What is the epid. of WEE?
19 cases/yr in the US
from mosquitos
What is the treatment for WEE?
Killed vaccine available
What is VEE
same as EEE and WEE x in venezuela
What is Chikungunya>?
febrile illness in asia and africa from mosquito
What is the structure of coronaviruses?
large, enveloped, +RNA viruses, with a helical nucleocapsid,
single strand, non-segmented RNA caoted with N-protein.
27-33=largest genome of RNA viruses
What are the major viral proteins of cornoaviruses?
3 glycoproteins:
E1, E2, and Hemagglutinin (HA) that give halo apperance to the virus
WHat is uniquie about the RNA of the coronavirus?
it has a cap on 5' end and a poly A tail on the 3' end

subgenomic expression
Highlights of the Replication of Coronaviruses?
1. each subgenomic RNA has an identical leader sequence/
2. leader originates from 5' end, then is "slipped" to gene ORF where gene trxn starts
3. Complex regulation by "nested" mRNAs, each responsible for expression of seperate genes at distinct times
4. Coronas assemble and bud into the golgi, get envelope from golgi lipids and released by endocytosis
what is the pathogenesis of Corona?
Only the coronavirus of the cornaviridae family affects humans and there is now 3 groups: 1=strains like 229E 2=strains like OC43 3=SARS
what is the transmission scheme for cornoaviruses?
infx begins when the virus recognizes a cell surface receptor
What do the different classes of corona viruses recognize?
HCo-V 229E= aminopeptidase N
HCo-V OC43= Sialic acid
HCo-V SARS= ACE2 and DC-SIGNR(dendritic cell specific intracellular adhesion molecule grabbing non-integrin)
What diseases do coronaviruses cause?
1.Common cold
What is the clinical picture of common cold?
* Major cause in winter months
* highly variable year to yr
* spread by respiratory secretions
**Incubation 2-5days, sx 5-7d
Immunity directed to E2
What is the clinical picture of SARS?
*fever, dyspnea, lymphopenia, lower respriatroy tract infx

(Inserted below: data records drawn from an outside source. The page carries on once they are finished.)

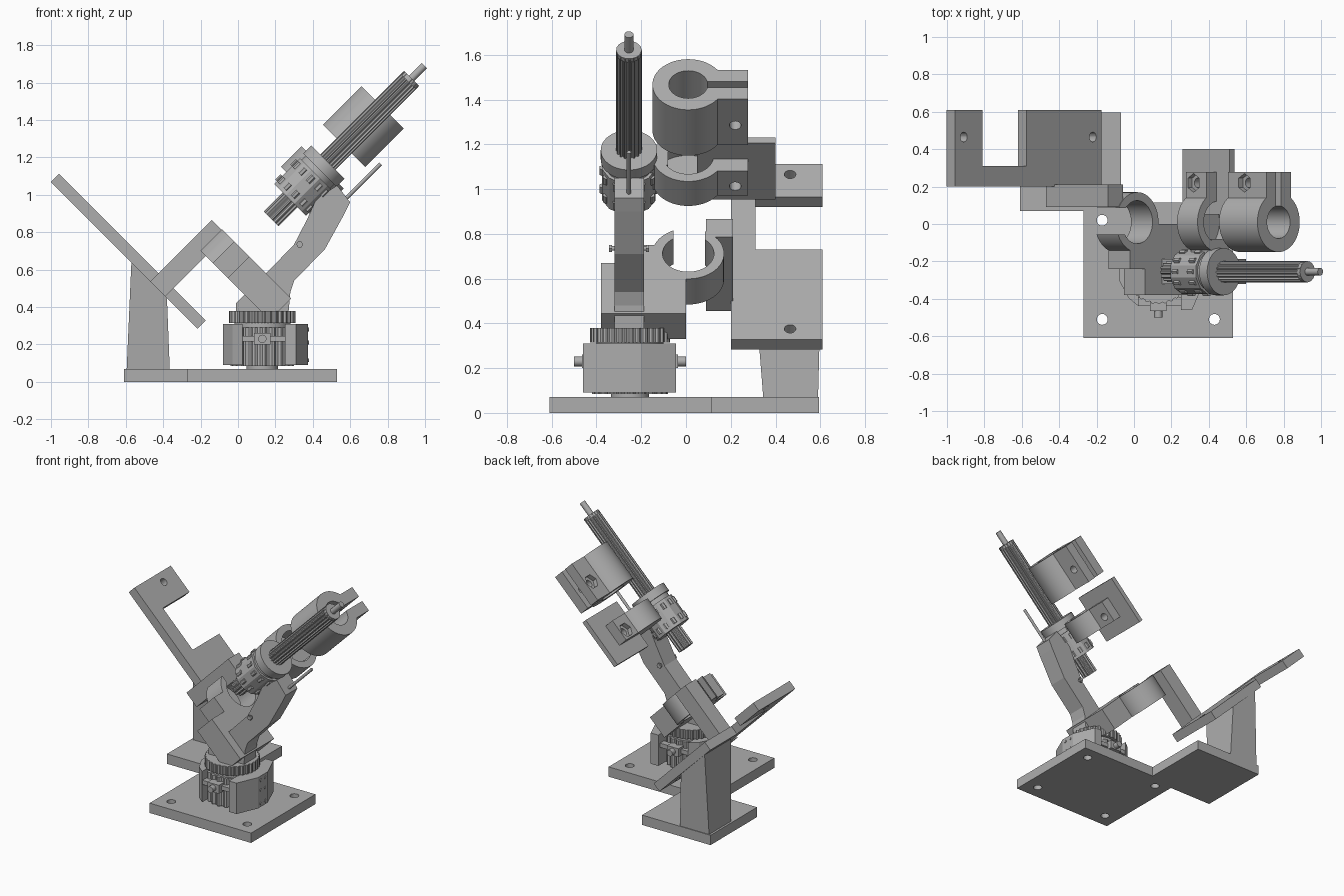
import bpy, bmesh, math
from mathutils import Matrix

if "Cube" in bpy.data.objects:
    bpy.data.objects.remove(bpy.data.objects["Cube"])

grey = bpy.data.materials.new("plain grey")
grey.use_nodes = True
grey.diffuse_color = (0.42, 0.42, 0.42, 1)
grey.node_tree.nodes["Principled BSDF"].inputs["Base Color"].default_value = grey.diffuse_color

# Tilted frame: local x runs down to the right, local z runs up to the right
TILT = Matrix.Rotation(math.radians(45), 4, 'Y')
FLAT = Matrix.Identity(4)
AXIS_V = -0.491      # shared tilted axis of barrel and clamps
CLAMP_Y = 0.01
BARREL_Y = -0.255
TX, TY = 0.13, -0.25  # turret centre


def finish(name, bm, frame):
    bmesh.ops.recalc_face_normals(bm, faces=bm.faces)
    me = bpy.data.meshes.new(name)
    bm.to_mesh(me)
    bm.free()
    me.transform(frame)
    me.materials.append(grey)
    ob = bpy.data.objects.new(name, me)
    bpy.context.collection.objects.link(ob)
    return ob


def prism(name, pts, lo, hi, frame=TILT, axis='Z'):
    """Extrude a 2D outline along one axis."""
    def place(a, b, h):
        return {'Z': (a, b, h), 'X': (h, a, b), 'Y': (a, h, b)}[axis]
    bm = bmesh.new()
    low = [bm.verts.new(place(a, b, lo)) for a, b in pts]
    top = [bm.verts.new(place(a, b, hi)) for a, b in pts]
    bm.faces.new(low)
    bm.faces.new(top)
    n = len(pts)
    for i in range(n):
        j = (i + 1) % n
        bm.faces.new((low[i], low[j], top[j], top[i]))
    return finish(name, bm, frame)


def box(name, x, y, z, frame=TILT):
    return prism(name, [(x[0], y[0]), (x[1], y[0]), (x[1], y[1]), (x[0], y[1])], *z, frame)


def circle(cx, cy, r, n=48, turn=0.0):
    return [(cx + r * math.cos(turn + math.tau * i / n),
             cy + r * math.sin(turn + math.tau * i / n)) for i in range(n)]


def cog(cx, cy, r, depth, teeth):
    pts = []
    for i in range(teeth * 4):
        a = math.tau * i / (teeth * 4)
        q = r if i % 4 < 2 else r - depth
        pts.append((cx + q * math.cos(a), cy + q * math.sin(a)))
    return pts


def activate(ob):
    bpy.ops.object.select_all(action='DESELECT')
    ob.select_set(True)
    bpy.context.view_layer.objects.active = ob


def combine(ob, others, op):
    for other in others:
        mod = ob.modifiers.new(op, 'BOOLEAN')
        mod.operation, mod.object, mod.solver = op, other, 'EXACT'
        activate(ob)
        bpy.ops.object.modifier_apply(modifier=mod.name)
        bpy.data.objects.remove(other)
    return ob


def smooth(ob):
    activate(ob)
    bpy.ops.object.shade_smooth_by_angle(angle=math.radians(25))
    return ob


# Base plates
base = box("base_plate", (-0.27, 0.53), (-0.61, 0.115), (0, 0.07), FLAT)
holes = [prism("hole", circle(x, y, 0.029, 24), -0.1, 0.2, FLAT)
         for x in (-0.17, 0.43) for y in (-0.51, 0.02)]
combine(base, holes, 'DIFFERENCE')
combine(base, [box("rear_base", (-0.61, -0.07), (0.07, 0.595), (0, 0.07), FLAT)], 'UNION')

# Tapered column, cut off along the underside of the tilted plate
bm = bmesh.new()
for x, y0, y1, z in ((-0.595, 0.345, 0.59, 0.07), (-0.365, 0.345, 0.59, 0.07),
                     (-0.57, 0.305, 0.605, 0.64), (-0.38, 0.315, 0.6, 0.45)):
    for y in (y0, y1):
        bm.verts.new((x, y, z))
bmesh.ops.convex_hull(bm, input=bm.verts)
bmesh.ops.dissolve_limit(bm, angle_limit=0.02, verts=bm.verts, edges=bm.edges)
finish("column", bm, FLAT)

# Tilted C-shaped plate with two mounting holes
MID = -0.909
ends = (MID - 0.555, MID - 0.346, MID - 0.014, MID + 0.555)
outline = [(ends[0], 0.2), (ends[3], 0.2), (ends[3], 0.61), (ends[2], 0.61),
           (ends[2], 0.31), (ends[1], 0.31), (ends[1], 0.61), (ends[0], 0.61)]
plate = prism("tilted_plate", outline, 0.047, 0.11)
combine(plate, [prism("hole", circle(MID + s * 0.488, 0.465, 0.026, 24), 0, 0.2)
                for s in (-1, 1)], 'DIFFERENCE')
box("support_arm", (-0.711, -0.598), (0.09, 0.21), (0.047, 0.513))


# Split clamps with bolt ears
def clamp(name, mid, length, bore, neck_y):
    lo, hi = mid - length / 2, mid + length / 2
    body = prism(name, circle(AXIS_V, CLAMP_Y, 0.16, 64), lo, hi)
    combine(body, [box("ears", (AXIS_V - 0.093, AXIS_V + 0.093), (0.09, 0.277), (lo, hi)),
                   box("neck", (AXIS_V - 0.055, AXIS_V + 0.055), (neck_y, -0.08), (lo, hi))], 'UNION')
    bolt_u = mid - 0.02
    combine(body, [
        prism("bore", circle(AXIS_V, CLAMP_Y, bore, 64), lo - 0.1, hi + 0.1),
        box("slit", (AXIS_V - 0.018, AXIS_V + 0.018), (0.05, 0.4), (lo - 0.1, hi + 0.1)),
        prism("bolt", circle(0.22, bolt_u, 0.026, 24), AXIS_V - 0.2, AXIS_V + 0.2, TILT, 'X'),
        prism("nut_pocket", circle(0.22, bolt_u, 0.05, 6), AXIS_V - 0.2, AXIS_V - 0.06, TILT, 'X'),
    ], 'DIFFERENCE')
    return smooth(body)


clamp("upper_clamp", 1.439, 0.29, 0.087, -0.215)
clamp("middle_clamp", 1.054, 0.155, 0.113, -0.17)

# Open lower cradle on its stepped block
LO, HI = 0.354, 0.516
cradle = prism("lower_cradle", circle(AXIS_V, CLAMP_Y, 0.16, 64), LO, HI)
combine(cradle, [box("block", (-0.431, -0.113), (-0.38, 0.0), (LO, HI)),
                 box("step", (-0.545, -0.4), (-0.24, -0.1), (LO, HI))], 'UNION')
combine(cradle, [prism("bore", circle(AXIS_V, CLAMP_Y, 0.115, 64), 0.2, 0.7),
                 box("mouth", (-0.8, AXIS_V), (-0.055, 0.085), (0.2, 0.7))], 'DIFFERENCE')
smooth(cradle)

# Turret: stub, core, side shells, knurled top ring
smooth(prism("turret_stub", circle(TX, TY, 0.085), 0.065, 0.095, FLAT))
prism("turret_core", cog(TX, TY, 0.17, 0.012, 20), 0.085, 0.29, FLAT)
smooth(prism("turret_neck", circle(TX, TY, 0.15), 0.28, 0.33, FLAT))
prism("turret_ring", cog(TX, TY, 0.178, 0.008, 32), 0.315, 0.38, FLAT)
right = [(0.375, -0.31), (0.375, -0.2), (0.31, -0.045), (0.25, -0.045),
         (0.25, -0.46), (0.31, -0.46)]
left = [(0.025, -0.44), (0.025, -0.06), (-0.03, -0.105), (-0.08, -0.2),
        (-0.08, -0.3), (-0.03, -0.395)]
prism("right_shell", right, 0.09, 0.31, FLAT)
prism("left_shell", left, 0.09, 0.31, FLAT)
for z in (0.115, 0.21, 0.28):
    for y in (-0.28, -0.23):
        prism("shell_screw", circle(y, z, 0.01, 12), 0.37, 0.38, FLAT, 'X')

# Front and back lugs and the bands carrying them
for side, s in (("front", -1), ("back", 1)):
    def span(a, b):
        return tuple(sorted((TY + s * a, TY + s * b)))
    box(side + "_band", (0.02, 0.255), span(0.14, 0.185), (0.215, 0.245), FLAT)
    box(side + "_lug", (0.085, 0.175), span(0.15, 0.215), (0.2, 0.26), FLAT)
    smooth(prism(side + "_pin", circle(0.13, 0.23, 0.022, 20), *span(0.2, 0.25), FLAT, 'Y'))

# Bent carrying arm and its cross pin
profile = [(-0.01, 0.37), (-0.01, 0.42), (0.17, 0.6), (0.3, 0.735), (0.37, 0.87),
           (0.42, 0.98), (0.53, 1.05), (0.6, 0.96), (0.57, 0.9), (0.465, 0.71),
           (0.3, 0.54), (0.28, 0.48), (0.27, 0.37)]
prism("bent_arm", profile, -0.32, -0.187, FLAT, 'Y')
smooth(prism("cross_pin", circle(0.33, 0.735, 0.01, 16), -0.345, -0.165, FLAT, 'Y'))
for y in (-0.343, -0.178):
    prism("pin_head", circle(0.33, 0.735, 0.018, 6), y, y + 0.012, FLAT, 'Y')

# Motor, barrel and shaft along the tilted axis
def turned(name, r, lo, hi):
    return smooth(prism(name, circle(AXIS_V, BARREL_Y, r), lo, hi))


prism("motor_tail", cog(AXIS_V, BARREL_Y, 0.055, 0.008, 12), 0.742, 0.9)
prism("motor_body", circle(AXIS_V, BARREL_Y, 0.124, 12, math.pi / 12), 0.885, 1.08)
turned("motor_neck", 0.108, 1.07, 1.12)
turned("motor_cap", 0.126, 1.11, 1.17)
prism("barrel", cog(AXIS_V, BARREL_Y, 0.058, 0.008, 16), 1.15, 1.8)
turned("barrel_end", 0.056, 1.78, 1.803)
turned("shaft", 0.02, 1.79, 1.9)

# Studs around the motor body
for i in range(12):
    a = math.tau * i / 12
    x, y = AXIS_V + 0.118 * math.cos(a), BARREL_Y + 0.118 * math.sin(a)
    for u in (0.905, 1.02):
        prism("motor_stud", circle(x, y, 0.015, 6), u, u + 0.04)

# Thin lever beside the motor
smooth(prism("lever", circle(-0.285, BARREL_Y, 0.01, 12), 1.09, 1.363))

Also: GI infx/diarrhea--active viral replication in small and large intestinces//
*dec. platlet counts, prolong coag, mild Inc. liver enzy